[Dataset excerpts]

┄┄┄┄┄┄┄┄┄┄

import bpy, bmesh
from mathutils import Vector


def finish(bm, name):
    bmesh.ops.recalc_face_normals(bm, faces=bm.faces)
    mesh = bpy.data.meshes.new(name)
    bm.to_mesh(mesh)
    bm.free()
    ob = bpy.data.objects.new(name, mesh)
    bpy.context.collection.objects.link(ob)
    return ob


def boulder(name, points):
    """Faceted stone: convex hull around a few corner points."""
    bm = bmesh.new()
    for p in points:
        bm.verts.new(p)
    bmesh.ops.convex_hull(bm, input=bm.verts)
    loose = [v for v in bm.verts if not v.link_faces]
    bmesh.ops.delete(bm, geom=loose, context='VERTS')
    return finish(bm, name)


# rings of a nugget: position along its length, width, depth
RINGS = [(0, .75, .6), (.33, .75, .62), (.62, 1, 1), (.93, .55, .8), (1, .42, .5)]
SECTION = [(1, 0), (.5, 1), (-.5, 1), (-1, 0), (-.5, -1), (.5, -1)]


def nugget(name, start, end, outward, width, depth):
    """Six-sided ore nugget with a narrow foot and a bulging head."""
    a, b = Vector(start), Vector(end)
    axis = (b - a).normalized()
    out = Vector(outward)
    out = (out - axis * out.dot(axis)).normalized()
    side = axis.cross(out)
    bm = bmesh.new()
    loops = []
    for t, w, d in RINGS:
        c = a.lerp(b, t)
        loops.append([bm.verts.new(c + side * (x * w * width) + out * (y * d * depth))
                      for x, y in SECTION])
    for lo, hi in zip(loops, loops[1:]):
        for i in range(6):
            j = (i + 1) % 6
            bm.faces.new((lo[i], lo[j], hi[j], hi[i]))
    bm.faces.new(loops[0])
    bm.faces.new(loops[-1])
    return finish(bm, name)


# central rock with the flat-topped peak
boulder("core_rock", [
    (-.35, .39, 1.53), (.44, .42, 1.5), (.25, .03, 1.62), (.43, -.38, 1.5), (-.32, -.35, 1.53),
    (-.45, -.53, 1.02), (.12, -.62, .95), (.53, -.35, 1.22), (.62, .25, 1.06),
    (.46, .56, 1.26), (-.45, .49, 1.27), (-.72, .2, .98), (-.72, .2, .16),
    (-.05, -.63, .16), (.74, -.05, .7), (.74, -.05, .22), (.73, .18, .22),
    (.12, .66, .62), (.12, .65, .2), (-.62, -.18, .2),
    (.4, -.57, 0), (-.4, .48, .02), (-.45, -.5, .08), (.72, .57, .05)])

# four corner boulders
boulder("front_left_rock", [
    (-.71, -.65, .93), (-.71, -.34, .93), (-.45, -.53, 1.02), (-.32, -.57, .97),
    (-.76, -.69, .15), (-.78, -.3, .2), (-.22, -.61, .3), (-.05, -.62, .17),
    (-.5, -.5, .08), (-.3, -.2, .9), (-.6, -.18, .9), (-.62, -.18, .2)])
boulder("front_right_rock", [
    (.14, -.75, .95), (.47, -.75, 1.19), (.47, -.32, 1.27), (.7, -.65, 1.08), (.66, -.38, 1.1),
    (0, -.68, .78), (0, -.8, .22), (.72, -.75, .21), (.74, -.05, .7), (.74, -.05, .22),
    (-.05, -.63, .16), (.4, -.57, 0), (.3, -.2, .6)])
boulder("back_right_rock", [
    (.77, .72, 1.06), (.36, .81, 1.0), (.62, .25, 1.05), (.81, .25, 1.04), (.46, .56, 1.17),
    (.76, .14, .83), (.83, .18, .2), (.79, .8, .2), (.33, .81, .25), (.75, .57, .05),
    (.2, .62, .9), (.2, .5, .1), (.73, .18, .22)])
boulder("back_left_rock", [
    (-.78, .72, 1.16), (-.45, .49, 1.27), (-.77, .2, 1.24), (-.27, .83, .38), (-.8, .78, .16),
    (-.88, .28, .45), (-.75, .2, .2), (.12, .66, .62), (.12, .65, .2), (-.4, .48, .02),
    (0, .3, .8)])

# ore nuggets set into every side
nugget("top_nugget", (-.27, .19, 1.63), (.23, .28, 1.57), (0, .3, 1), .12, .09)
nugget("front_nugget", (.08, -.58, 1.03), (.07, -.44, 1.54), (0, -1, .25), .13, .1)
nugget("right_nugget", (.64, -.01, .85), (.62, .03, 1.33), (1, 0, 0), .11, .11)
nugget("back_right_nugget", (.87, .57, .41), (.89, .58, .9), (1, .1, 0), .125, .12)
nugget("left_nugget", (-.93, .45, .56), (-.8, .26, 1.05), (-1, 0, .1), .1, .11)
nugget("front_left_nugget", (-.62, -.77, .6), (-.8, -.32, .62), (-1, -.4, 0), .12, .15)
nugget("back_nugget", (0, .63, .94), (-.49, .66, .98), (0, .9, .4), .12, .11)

┄┄┄┄┄┄┄┄┄┄

▶ **WHAT TO DO**
Copy word for word the stretch of entries above from the line that has "side = axis.cross(out)" through the line that has "for x, y in SECTION])", both ends included, and nothing outside it.

▶ **TASK SOLUTION**
    side = axis.cross(out)
    bm = bmesh.new()
    loops = []
    for t, w, d in RINGS:
        c = a.lerp(b, t)
        loops.append([bm.verts.new(c + side * (x * w * width) + out * (y * d * depth))
                      for x, y in SECTION])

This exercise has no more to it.